Fast forward years later to my post high school years and a bit of weight loss. I gained some confidence. I felt cute, but not loved. Now we’re into the early 2000s. I was still trying to find where I fit in and what made me feel attractive. Everything was focused on my looks. There was no work done internally. I was just making it. Finally feeling good about the way I looked. I didn’t know anything about therapy or just being a confident woman. Then I started to lose my hair. Slowly, not anything extreme. I would have moments of growth and loss. Ultimately maintaining styles with extensions and wigs – not really feeling whole.
I prayed to God to at least let my nose shrink if my hair wouldn’t behave the way I wanted. Something had to give.
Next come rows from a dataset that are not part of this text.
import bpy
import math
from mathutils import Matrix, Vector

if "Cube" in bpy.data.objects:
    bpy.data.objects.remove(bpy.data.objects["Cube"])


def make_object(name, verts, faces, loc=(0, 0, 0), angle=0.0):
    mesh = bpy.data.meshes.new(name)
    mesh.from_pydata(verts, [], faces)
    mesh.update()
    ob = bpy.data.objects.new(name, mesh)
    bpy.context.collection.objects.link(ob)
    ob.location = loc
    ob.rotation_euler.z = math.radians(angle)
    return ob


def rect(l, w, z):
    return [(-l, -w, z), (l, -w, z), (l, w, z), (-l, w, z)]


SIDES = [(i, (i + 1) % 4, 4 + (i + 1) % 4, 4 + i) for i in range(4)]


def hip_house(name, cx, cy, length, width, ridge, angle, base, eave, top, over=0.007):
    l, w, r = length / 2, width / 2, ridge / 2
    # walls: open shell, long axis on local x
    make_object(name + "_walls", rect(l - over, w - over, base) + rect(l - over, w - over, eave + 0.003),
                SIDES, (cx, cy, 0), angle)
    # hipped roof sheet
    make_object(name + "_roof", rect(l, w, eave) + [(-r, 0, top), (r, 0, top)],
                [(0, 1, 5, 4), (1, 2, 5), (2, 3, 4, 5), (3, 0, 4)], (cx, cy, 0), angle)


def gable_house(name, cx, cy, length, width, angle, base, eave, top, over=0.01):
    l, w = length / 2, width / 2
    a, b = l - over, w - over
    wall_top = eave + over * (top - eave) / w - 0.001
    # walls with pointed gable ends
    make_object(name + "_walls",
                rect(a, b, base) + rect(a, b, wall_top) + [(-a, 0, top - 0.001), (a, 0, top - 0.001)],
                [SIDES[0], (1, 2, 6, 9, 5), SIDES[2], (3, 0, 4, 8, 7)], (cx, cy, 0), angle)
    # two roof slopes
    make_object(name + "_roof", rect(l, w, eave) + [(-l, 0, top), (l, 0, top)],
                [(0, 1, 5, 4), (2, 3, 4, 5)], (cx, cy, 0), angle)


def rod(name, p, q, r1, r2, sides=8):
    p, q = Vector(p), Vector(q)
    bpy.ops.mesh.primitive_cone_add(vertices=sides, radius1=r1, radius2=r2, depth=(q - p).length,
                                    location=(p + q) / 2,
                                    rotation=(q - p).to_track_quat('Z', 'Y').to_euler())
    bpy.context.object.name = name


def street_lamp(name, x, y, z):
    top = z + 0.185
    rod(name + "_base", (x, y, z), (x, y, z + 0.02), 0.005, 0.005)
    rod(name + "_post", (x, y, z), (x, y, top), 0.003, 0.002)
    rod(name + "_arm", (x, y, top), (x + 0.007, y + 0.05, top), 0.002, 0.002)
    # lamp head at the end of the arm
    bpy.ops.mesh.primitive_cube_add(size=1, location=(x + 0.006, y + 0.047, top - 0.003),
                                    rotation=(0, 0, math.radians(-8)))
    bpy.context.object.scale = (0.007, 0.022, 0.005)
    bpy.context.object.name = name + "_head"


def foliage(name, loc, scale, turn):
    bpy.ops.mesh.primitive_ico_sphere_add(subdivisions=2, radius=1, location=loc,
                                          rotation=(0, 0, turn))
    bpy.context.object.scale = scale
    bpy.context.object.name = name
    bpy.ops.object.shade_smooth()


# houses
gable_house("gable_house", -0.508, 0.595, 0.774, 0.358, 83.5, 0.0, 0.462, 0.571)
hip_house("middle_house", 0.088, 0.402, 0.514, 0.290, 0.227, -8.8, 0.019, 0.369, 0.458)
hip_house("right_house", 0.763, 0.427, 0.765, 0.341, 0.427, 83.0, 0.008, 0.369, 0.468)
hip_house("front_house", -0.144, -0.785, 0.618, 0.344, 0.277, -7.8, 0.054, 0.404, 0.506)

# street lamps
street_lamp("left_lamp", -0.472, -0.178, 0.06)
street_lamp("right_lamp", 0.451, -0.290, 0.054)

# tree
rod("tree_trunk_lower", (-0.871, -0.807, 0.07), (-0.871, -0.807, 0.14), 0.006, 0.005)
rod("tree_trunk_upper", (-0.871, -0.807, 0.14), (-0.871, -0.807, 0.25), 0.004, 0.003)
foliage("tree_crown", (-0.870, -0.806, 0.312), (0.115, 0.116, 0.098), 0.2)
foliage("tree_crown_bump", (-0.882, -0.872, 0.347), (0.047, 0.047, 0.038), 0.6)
I wanted to know why God would do both. Was I Job? I know I didn’t have the faith of Job. My prayer focused on my looks – always. I didn’t want to look ugly.
Yet, that didn’t stop my so-called dating life. I was still cute, but I wasn’t fulfilled. I didn’t date guys who actually cared about me as a person. Even when my intuition was telling me the guys were complete trash and wrong for me, I was flattered that I had attention and gave into their shallowness and selfishness. When they were done with me and I with them, I’d move on to the next person. I never dealt with any of the losses. The loss of myself, the loss of the connection, nothing.
I was in complete survival mode for most of my life. That was until I got tired of being angry and having a negative attitude. I felt like I was a good person, but my attitude could shift quickly. It took a long time to even learn that I didn’t love myself. I wasn’t taught, so it was a new and scary journey. I had always assumed my looks determined my worth. I was wrong.
The world still tries to remind me that I am not worthy of love. It took some time to learn that my looks have little to do with self love. The beauty in my heart and soul shows through it all. Trying to measure up to European standards of beauty is a myth and a trick to make folks feel less than. What’s different now is that I see myself as a role model for young people. I know the life that I lived as a lost young woman. I don’t want anyone else to walk that life. I see beauty through the heart and soul.
I started my journey about five years ago. I was starting to be more intentional about my health but there were days I was still depressed. I had an argument with my mother where I told her that she acted as if she didn’t like me. She told me I didn’t like myself. I blamed her because she raised me. I knew then I needed to change my environment and also start thinking about the love I gave myself. It took another year after that situation to understand why I felt the way I did about myself and to start loving myself beyond my looks. I started participating in online events to dig deeper, deal with my trauma, and to challenge my beliefs about beauty in the world and for Black women.
So what does self-love look like now?
Staring in the mirror and telling myself that I’m loved and I’m beautiful. I know it goes beyond my physical attributes. It can be hard some days to say those words when all I see are imperfections. I have to remind myself that those imperfections make me unique. Self-love also includes the words I say to myself and what I consume. It means advocating for my beliefs and my needs. And though self-love includes my own work, it wouldn’t be possible without an amazing support system. I’ve been blessed with new people in my life. Without their support and encouragement, my journey might have ended prematurely. It also wouldn’t be possible without God. I’m not sure what your faith is, but for me, prayer and faith have both gotten me to this place. I thank God for His blessings, love, grace, and forgiveness.
As the journey continues, I know there will be challenges. Life is not without them. Once my external beauty fades as I get older, my internal beauty will be what remains. I’m determined to practice self-love. I am blessed to exude self-love. I am love.